Masters Student researching diatom biomarkers.
Headshot of Catherine Bliss Nield

Catherine Bliss Nield

Graduate Assistant, Geosciences

Headshot of Samantha Michele Niewierowski

Samantha Michele Niewierowski

Graduate Assistant, Geosciences

Headshot of Vincent Stephen Nowaczewski

Vincent Stephen Nowaczewski

Graduate Assistant, Geosciences

Headshot of Brianna Isabel Orrill

Brianna Isabel Orrill

Graduate Assistant, Geosciences

I am interested in origins of life research and the study of the earliest life on Earth. I am curious about biosignature development and the application towards the search for life on other planets.
Headshot of Elizabeth Ann Shade

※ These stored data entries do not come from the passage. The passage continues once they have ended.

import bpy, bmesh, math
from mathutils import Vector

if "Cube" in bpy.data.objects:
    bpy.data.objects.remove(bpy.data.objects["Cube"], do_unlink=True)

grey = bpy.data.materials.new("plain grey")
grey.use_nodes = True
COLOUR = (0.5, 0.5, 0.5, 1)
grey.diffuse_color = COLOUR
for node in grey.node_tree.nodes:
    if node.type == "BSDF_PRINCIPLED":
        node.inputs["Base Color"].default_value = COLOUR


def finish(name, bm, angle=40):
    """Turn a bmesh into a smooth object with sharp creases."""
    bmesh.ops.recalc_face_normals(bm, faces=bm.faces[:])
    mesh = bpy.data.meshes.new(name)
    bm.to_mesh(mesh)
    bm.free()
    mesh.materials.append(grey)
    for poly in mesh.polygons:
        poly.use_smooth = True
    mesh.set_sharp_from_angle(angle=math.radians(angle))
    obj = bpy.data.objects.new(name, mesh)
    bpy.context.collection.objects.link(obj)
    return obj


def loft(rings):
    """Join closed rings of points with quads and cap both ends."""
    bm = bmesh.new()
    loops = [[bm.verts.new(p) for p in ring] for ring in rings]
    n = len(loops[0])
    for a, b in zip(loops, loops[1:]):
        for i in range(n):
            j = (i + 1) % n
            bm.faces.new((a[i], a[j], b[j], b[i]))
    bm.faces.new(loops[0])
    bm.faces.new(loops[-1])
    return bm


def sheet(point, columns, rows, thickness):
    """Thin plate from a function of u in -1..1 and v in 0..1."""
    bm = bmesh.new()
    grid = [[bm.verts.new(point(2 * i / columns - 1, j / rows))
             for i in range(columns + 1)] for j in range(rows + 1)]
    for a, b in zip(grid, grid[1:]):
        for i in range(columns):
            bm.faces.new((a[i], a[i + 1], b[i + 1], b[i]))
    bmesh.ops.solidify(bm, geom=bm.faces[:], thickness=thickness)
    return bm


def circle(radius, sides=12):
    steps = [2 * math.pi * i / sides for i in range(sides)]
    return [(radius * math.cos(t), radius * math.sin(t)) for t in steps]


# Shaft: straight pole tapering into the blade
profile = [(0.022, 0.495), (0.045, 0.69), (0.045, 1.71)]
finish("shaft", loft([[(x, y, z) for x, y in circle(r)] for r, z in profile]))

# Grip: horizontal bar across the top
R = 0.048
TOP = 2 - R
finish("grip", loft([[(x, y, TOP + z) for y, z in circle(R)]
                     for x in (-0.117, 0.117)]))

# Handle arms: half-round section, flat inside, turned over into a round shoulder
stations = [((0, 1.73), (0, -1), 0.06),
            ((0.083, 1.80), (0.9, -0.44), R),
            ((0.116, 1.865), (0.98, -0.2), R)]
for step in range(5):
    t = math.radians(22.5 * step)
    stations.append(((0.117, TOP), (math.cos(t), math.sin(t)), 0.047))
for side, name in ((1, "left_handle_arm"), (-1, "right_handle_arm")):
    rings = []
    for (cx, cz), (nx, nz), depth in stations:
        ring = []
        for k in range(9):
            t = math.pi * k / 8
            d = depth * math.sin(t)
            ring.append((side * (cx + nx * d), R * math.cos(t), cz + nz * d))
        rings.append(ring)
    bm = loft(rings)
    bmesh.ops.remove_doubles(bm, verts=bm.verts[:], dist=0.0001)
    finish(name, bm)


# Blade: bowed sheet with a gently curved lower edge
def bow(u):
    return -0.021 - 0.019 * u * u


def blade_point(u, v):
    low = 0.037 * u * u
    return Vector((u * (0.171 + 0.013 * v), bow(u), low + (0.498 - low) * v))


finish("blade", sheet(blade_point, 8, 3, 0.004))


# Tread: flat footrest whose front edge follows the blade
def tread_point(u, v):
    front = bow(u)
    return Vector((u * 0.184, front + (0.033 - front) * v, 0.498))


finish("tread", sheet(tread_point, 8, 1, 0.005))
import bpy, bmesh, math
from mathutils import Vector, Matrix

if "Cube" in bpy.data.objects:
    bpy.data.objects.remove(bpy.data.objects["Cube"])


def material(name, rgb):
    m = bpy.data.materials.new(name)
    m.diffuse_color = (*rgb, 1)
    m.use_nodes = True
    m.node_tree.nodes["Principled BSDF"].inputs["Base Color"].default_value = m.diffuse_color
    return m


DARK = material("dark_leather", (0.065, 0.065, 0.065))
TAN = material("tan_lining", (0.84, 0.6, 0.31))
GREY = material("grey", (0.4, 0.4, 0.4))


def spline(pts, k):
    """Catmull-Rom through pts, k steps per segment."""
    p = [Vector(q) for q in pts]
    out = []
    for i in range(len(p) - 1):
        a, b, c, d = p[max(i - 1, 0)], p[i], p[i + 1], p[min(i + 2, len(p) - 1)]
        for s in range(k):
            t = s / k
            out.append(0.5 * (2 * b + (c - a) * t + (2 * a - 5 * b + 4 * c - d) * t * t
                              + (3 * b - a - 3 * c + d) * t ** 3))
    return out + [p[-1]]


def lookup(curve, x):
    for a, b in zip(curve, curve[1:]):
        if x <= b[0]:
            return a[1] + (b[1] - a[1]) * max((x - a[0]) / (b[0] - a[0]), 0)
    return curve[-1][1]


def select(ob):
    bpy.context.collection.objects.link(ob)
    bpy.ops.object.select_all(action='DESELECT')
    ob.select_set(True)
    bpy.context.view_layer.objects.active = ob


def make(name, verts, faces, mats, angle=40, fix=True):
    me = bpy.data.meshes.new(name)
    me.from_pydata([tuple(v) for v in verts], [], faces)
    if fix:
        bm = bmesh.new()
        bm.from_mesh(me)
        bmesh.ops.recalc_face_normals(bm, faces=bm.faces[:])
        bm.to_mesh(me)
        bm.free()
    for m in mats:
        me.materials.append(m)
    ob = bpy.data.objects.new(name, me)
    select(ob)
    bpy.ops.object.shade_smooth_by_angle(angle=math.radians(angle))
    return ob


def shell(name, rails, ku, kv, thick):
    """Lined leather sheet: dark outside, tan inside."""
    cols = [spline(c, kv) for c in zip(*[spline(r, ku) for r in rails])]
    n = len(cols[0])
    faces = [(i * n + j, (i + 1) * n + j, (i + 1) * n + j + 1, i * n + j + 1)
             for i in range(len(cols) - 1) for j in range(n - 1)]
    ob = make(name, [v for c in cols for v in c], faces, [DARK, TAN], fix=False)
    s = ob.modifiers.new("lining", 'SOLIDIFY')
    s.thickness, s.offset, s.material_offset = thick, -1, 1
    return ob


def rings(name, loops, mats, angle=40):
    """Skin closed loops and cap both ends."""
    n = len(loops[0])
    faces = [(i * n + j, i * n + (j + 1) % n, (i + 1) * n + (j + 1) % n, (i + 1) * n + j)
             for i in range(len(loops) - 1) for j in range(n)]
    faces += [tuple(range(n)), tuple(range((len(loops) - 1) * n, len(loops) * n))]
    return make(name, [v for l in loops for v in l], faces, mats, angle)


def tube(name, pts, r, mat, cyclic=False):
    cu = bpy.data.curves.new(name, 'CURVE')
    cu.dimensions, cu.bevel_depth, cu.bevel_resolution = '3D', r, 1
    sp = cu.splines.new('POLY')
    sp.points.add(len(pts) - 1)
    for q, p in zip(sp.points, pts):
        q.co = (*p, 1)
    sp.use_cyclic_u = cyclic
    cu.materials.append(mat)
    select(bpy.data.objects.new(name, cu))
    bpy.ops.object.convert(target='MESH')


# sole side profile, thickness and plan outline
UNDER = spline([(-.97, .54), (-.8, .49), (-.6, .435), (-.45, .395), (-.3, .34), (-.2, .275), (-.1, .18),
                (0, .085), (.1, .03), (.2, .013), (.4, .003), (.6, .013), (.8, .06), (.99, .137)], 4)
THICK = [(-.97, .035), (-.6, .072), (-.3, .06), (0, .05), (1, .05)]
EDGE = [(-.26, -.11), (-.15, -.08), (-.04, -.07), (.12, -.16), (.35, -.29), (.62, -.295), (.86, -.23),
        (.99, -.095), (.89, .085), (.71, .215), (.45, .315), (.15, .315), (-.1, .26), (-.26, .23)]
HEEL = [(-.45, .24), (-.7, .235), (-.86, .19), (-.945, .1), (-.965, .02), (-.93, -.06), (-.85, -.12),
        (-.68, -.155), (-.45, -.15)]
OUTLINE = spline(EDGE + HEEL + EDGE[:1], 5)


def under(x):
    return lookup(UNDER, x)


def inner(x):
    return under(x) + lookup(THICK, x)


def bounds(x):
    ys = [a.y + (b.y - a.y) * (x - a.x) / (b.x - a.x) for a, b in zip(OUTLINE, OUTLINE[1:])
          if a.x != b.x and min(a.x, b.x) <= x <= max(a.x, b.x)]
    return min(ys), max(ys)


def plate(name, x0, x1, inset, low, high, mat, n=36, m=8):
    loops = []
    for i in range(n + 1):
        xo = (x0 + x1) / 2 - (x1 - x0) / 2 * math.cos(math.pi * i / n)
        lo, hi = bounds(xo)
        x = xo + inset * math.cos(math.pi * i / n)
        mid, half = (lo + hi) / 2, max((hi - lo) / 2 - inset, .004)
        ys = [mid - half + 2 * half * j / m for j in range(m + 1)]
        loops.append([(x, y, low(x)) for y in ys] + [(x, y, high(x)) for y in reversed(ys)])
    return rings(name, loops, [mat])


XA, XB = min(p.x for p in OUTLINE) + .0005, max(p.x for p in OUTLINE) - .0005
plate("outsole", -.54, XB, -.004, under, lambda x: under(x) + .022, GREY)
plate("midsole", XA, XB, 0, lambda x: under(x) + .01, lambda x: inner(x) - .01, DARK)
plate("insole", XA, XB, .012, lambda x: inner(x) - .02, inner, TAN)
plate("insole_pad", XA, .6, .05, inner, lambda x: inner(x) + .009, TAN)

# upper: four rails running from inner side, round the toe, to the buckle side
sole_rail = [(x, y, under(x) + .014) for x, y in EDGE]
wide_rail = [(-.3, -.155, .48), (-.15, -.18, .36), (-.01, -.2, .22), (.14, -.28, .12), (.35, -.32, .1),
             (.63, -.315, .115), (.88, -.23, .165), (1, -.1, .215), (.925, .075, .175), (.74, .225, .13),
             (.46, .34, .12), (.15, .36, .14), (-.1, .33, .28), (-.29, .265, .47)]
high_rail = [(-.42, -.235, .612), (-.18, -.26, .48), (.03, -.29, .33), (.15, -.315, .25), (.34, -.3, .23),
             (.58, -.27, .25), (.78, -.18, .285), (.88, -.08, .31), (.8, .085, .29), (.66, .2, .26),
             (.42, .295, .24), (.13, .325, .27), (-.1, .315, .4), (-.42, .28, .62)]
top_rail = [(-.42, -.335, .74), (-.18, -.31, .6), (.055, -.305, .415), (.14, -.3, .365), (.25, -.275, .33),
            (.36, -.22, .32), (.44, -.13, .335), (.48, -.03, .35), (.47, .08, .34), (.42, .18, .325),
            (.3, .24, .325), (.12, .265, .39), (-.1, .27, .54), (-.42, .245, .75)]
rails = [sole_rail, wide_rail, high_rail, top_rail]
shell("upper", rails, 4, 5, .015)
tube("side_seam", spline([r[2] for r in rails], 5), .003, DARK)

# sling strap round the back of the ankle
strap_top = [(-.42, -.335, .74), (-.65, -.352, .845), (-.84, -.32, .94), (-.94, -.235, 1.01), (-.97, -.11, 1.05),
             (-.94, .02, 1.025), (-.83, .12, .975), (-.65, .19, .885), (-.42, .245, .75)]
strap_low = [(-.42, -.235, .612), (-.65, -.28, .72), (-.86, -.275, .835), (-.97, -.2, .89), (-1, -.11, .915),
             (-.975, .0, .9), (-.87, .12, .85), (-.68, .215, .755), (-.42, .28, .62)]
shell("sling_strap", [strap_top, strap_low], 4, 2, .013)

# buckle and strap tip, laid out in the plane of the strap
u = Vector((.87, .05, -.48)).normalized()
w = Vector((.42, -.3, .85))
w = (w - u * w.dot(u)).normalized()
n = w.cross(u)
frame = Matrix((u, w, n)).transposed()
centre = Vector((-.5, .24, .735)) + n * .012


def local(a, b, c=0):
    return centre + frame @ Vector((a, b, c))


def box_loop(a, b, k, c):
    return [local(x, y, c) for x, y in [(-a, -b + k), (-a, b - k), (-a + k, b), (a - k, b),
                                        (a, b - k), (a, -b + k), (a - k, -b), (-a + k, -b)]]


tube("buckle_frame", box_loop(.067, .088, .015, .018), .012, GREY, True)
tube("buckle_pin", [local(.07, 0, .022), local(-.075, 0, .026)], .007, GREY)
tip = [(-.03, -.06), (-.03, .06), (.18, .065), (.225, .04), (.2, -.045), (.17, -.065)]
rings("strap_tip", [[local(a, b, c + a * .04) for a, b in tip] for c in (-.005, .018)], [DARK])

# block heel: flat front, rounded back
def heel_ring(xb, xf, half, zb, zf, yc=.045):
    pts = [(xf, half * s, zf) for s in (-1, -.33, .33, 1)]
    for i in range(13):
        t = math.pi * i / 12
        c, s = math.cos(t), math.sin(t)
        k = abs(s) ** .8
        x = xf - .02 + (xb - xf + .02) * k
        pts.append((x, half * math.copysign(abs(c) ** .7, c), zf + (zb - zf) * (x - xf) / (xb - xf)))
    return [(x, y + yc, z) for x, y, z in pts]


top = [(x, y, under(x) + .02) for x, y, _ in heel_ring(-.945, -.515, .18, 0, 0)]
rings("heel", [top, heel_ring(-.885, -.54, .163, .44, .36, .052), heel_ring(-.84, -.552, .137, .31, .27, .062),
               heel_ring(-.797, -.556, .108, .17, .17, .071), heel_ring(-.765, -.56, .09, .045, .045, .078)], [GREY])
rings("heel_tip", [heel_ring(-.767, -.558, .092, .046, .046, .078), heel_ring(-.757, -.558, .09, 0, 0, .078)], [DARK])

Elizabeth Ann Shade

Graduate Assistant, Geosciences


I hold a BA in psychology from the University of Cincinnati and Graduate Gemologist degree from the Gemological Institue of America. My current area of study is the science of synthetic gem material, specifically diamonds. My hope is to develop more advanced techniques to identify synthetic treated stones.  
Headshot of Emily Michelle Bruff Simpson

Emily Michelle Bruff Simpson

Graduate Assistant, Geosciences

Headshot of Thomas E Uhl

Thomas E Uhl


Headshot of Clark Taylor Ward

Clark Taylor Ward

Graduate Assistant, Geosciences

For my Master's project, I am investigating stable isotope paleoecology of large mammalian herbivores from the Nebraskan late Miocene site Ashfall Fossil Beds.  I am interested in species-level and community-level paleoecology as well as extinct and extant herpetofauna.  
Headshot of Allison L Young

Allison L Young


Headshot of Jonas   Zajonz

Jonas Zajonz

Graduate Assistant, Geosciences

Currently, I am working on my PhD degree in paleontology. My projects are devoted to paleoecology and changes in biodiversity.